Chris Hand, chief of staff for Brown, wrote in an email Thursday to former members of a pension reform task force that Beverly’s order would not have affected the pension legislation that the council rejected Wednesday night. He said that legislation was based on negotiating sessions done in public.

Dees said he was watching the online live stream of the council debating the pension legislation Wednesday when his secretary handed him Beverly’s ruling, which had arrived in the mail.

He said the thought that hit him was, “It’s going to end the debate between the council members about how to handle the 30-year agreement.”

The pension legislation would have shortened the existing agreement by allowing the council to impose further benefit cuts on new hires in three years and on existing police and firefighters in 10 years.

Pension fund board members called that a major concession since the existing agreement goes through 2030.

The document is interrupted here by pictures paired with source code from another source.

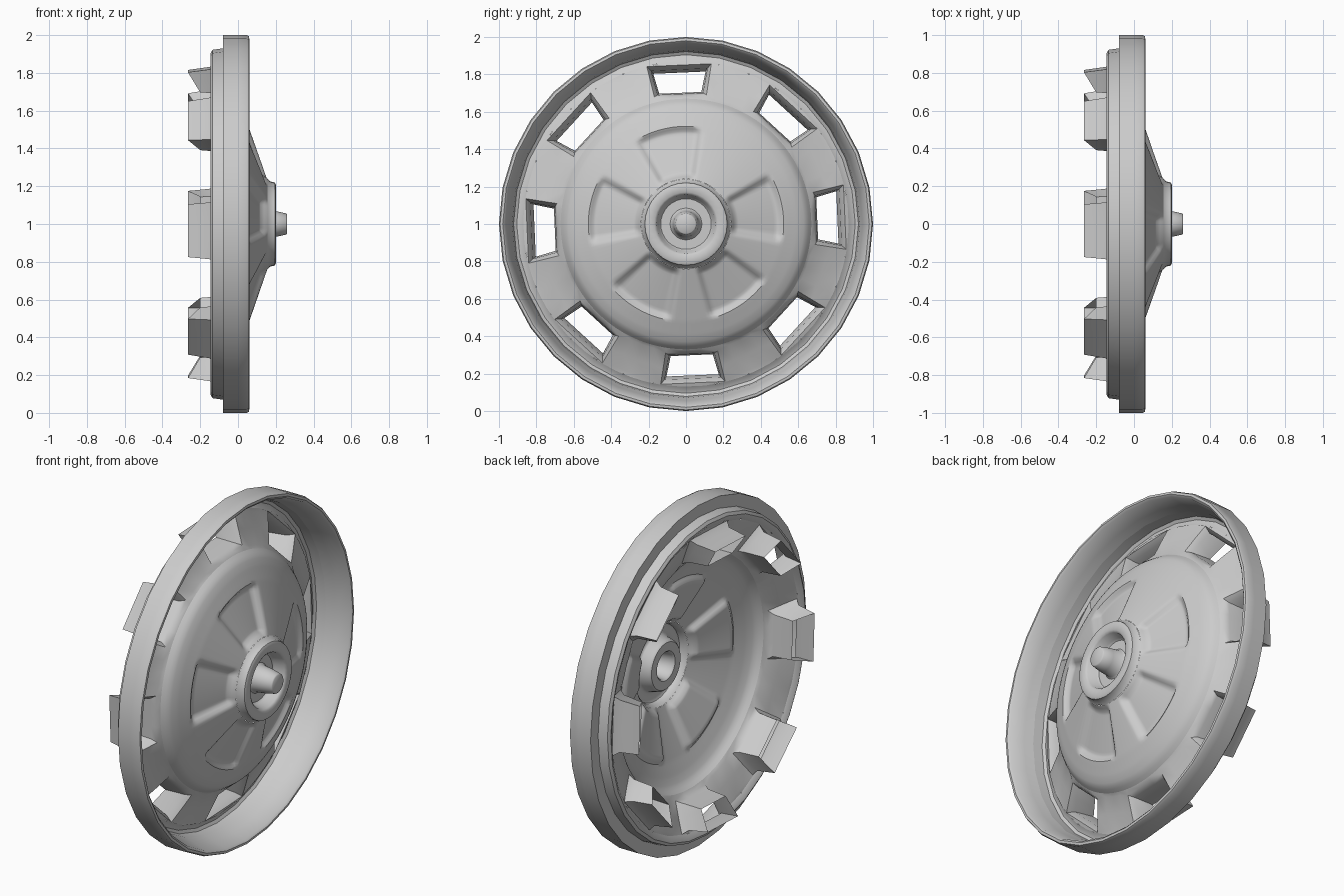
import bpy, bmesh, math
from mathutils import Vector

cube = bpy.data.objects.get("Cube")
if cube:
    bpy.data.objects.remove(cube)

grey = bpy.data.materials.new("light grey metal")
grey.use_nodes = True
grey.diffuse_color = (0.6, 0.6, 0.6, 1)
grey.node_tree.nodes["Principled BSDF"].inputs["Base Color"].default_value = (0.6, 0.6, 0.6, 1)


def point(r, angle, x):
    """Polar position around the wheel axis, which runs along x."""
    return Vector((x, r * math.cos(angle), 1 + r * math.sin(angle)))


def polar_grid(bm, angles, count, place):
    """Rings of vertices joined by quads; place(ring, angle) gives positions."""
    rows = [[bm.verts.new(place(i, a)) for a in angles] for i in range(count)]
    n = len(angles)
    for inner, outer in zip(rows, rows[1:]):
        for j in range(n):
            k = (j + 1) % n
            bm.faces.new((inner[j], outer[j], outer[k], inner[k]))
    return rows


def finish(bm, name, sharp=40):
    bmesh.ops.remove_doubles(bm, verts=bm.verts[:], dist=0.0005)
    bmesh.ops.recalc_face_normals(bm, faces=bm.faces[:])
    mesh = bpy.data.meshes.new(name)
    bm.to_mesh(mesh)
    bm.free()
    mesh.materials.append(grey)
    obj = bpy.data.objects.new(name, mesh)
    bpy.context.collection.objects.link(obj)
    bpy.ops.object.select_all(action="DESELECT")
    obj.select_set(True)
    bpy.context.view_layer.objects.active = obj
    bpy.ops.object.shade_smooth_by_angle(angle=math.radians(sharp))
    return obj


def lathe(name, profile, sides, sharp=40):
    bm = bmesh.new()
    angles = [math.tau * i / sides for i in range(sides)]
    polar_grid(bm, angles, len(profile),
               lambda i, a: point(profile[i][0], a, profile[i][1]))
    return finish(bm, name, sharp)


def lerp_profile(profile, r):
    for (r0, x0), (r1, x1) in zip(profile, profile[1:]):
        if r <= r1:
            return x0 + (x1 - x0) * (r - r0) / (r1 - r0)
    return profile[-1][1]


def smooth(lo, hi, v):
    t = min(max((v - lo) / (hi - lo), 0), 1)
    return t * t * (3 - 2 * t)


# Outer rim: rolled lip, inner wall and stepped back
lathe("outer_rim", [(0.87, -0.125), (0.89, -0.14), (0.905, -0.145), (0.922, -0.135),
                    (0.93, -0.08), (0.945, -0.03), (0.968, 0.05), (0.98, 0.06),
                    (0.994, 0.058), (1, 0.045), (1, 0), (1, -0.08), (0.93, -0.08)], 32)

# Hub: raised ring, recess and centre pin
lathe("hub", [(0.24, 0.155), (0.225, 0.172), (0.22, 0.195), (0.21, 0.2), (0.17, 0.2),
              (0.157, 0.19), (0.145, 0.14), (0.135, 0.13), (0.085, 0.13), (0.075, 0.14),
              (0.068, 0.2), (0.056, 0.255), (0.05, 0.26), (0, 0.26)], 32)

# Centre dome with five pressed panels
dome = [(0.24, 0.155), (0.52, 0.058), (0.6, 0.025), (0.64, 0.003), (0.66, -0.02), (0.67, -0.035)]
panels = [math.radians(d) for d in (10, 101, 171, 240, 305)]
radii = [0.24 + 0.43 * i / 32 for i in range(33)]


def dome_point(i, a):
    r = radii[i]
    off = min(abs((a - p + math.pi) % math.tau - math.pi) for p in panels)
    side = 1 - smooth(-0.02, 0.025, (off - math.radians(19)) * r)
    ends = smooth(0.24, 0.27, r) * (1 - smooth(0.485, 0.525, r))
    return point(r, a, lerp_profile(dome, r) - 0.03 * side * ends)


bm = bmesh.new()
polar_grid(bm, [math.tau * i / 180 for i in range(180)], len(radii), dome_point)
finish(bm, "centre_dome")

# Slotted ring with eight windows, each drawn out into a sleeve at the back
turn = math.radians(2.5)
edge = math.radians(11.5)
columns = [math.radians(d) for d in (-22.5, -17, -11.5, -4, 4, 11.5, 17)]
rings = [(0.67, -0.035), (0.685, -0.05), (0.77, -0.085), (0.85, -0.12), (0.87, -0.125)]
angles = [turn + s * math.pi / 4 + t for s in range(8) for t in columns]


def ring_point(i, a):
    r, x = rings[i]
    t = (a - turn + math.pi / 8) % (math.pi / 4) - math.pi / 8
    if i in (1, 2, 3) and abs(t) < edge + 0.01:
        r /= math.cos(t)
    return point(r, a, x)


bm = bmesh.new()
rows = polar_grid(bm, angles, len(rings), ring_point)
hole_verts = []
doomed = []
for s in range(8):
    block = [[rows[i][s * 7 + j] for j in range(2, 6)] for i in (1, 2, 3)]
    flat = {v for row in block for v in row}
    doomed += [f for f in bm.faces if all(v in flat for v in f.verts)]
    hole_verts.append(flat)
bmesh.ops.delete(bm, geom=doomed, context="FACES")

for s, flat in enumerate(hole_verts):
    mid = turn + s * math.pi / 4
    out = Vector((0, math.cos(mid), math.sin(mid)))
    across = Vector((0, -math.sin(mid), math.cos(mid)))
    axis = Vector((0, 0, 1))
    edges = [e for e in bm.edges if e.is_boundary and all(v in flat for v in e.verts)]
    for part in (0.45, 1):
        grown = bmesh.ops.extrude_edge_only(bm, edges=edges)["geom"]
        for v in [g for g in grown if isinstance(g, bmesh.types.BMVert)]:
            local = v.co - axis
            if part < 1:
                # rounded lip
                f = (local.dot(out) - 0.685) / 0.165
                u, w, x = 0.696 + 0.13 * f, local.dot(across) * 0.87, v.co.x - 0.03
            else:
                # slanted open end
                f = (local.dot(out) - 0.696) / 0.13
                u, w, x = 0.702 + 0.108 * f, local.dot(across) * 0.93, -0.2 - 0.065 * f
            v.co = axis + out * u + across * w + Vector((x, 0, 0))
        edges = [g for g in grown if isinstance(g, bmesh.types.BMEdge)]
finish(bm, "slotted_ring", 50)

But some City Council members said anything longer than three years violates state law that limits collective bargaining benefits to three years.

City attorneys have said that didn’t apply to the pension bill because the talks between Brown and Keane involved changing an existing contract, rather than collective bargaining.

City Councilman Bill Gulliford, who opposed the pension bill, said Beverly’s ruling “changes the whole dynamic. What if we had passed something last night?”

He said Lee’s persistence paid off.

“I think the city owes him an irreparable debt of gratitude,” Gulliford said. “He took a lot of abuse and hung in there.”

City Council President Clay Yarborough said the city shouldn’t try to appeal Beverly’s order. The city already has decided against appealing the Denton decision to the Florida Supreme Court.

DeCamp said city attorneys need to complete their review before a decision is made on whether to appeal Lee’s lawsuit. City attorneys also are researching what options are available to bring pension legislation back up after the Wednesday defeat.

According to City Council rules, legislation on the same matter cannot come back for at least a year unless it’s “substantially changed.”

The version rejected this week was based on the existing 30-year agreement, so future legislation that doesn’t refer to that agreement would be a change. The question for any future legislation would hinge on the meaning of “substantial,” which isn’t defined by city ordinance and is a matter of interpretation on a case-by-case basis.

General Counsel Jason Gabriel said “substantially changed” could apply to “a variety of matters or provisions in a given bill.”

“The legislative process is not in any way foreclosed at this point in time,” he said.

He said the council ultimately interprets its rules. He said the opinions of his office “are certainly given great weight and consideration by council when they make such deliberations. Also, remember that such council rules can be waived as well.”

David Bauerlein: (904) 359-4581

http://jacksonville.com/news/metro/2015-03-26/story/judge-strikes-down-30-year-agreement-between-city-and-jacksonville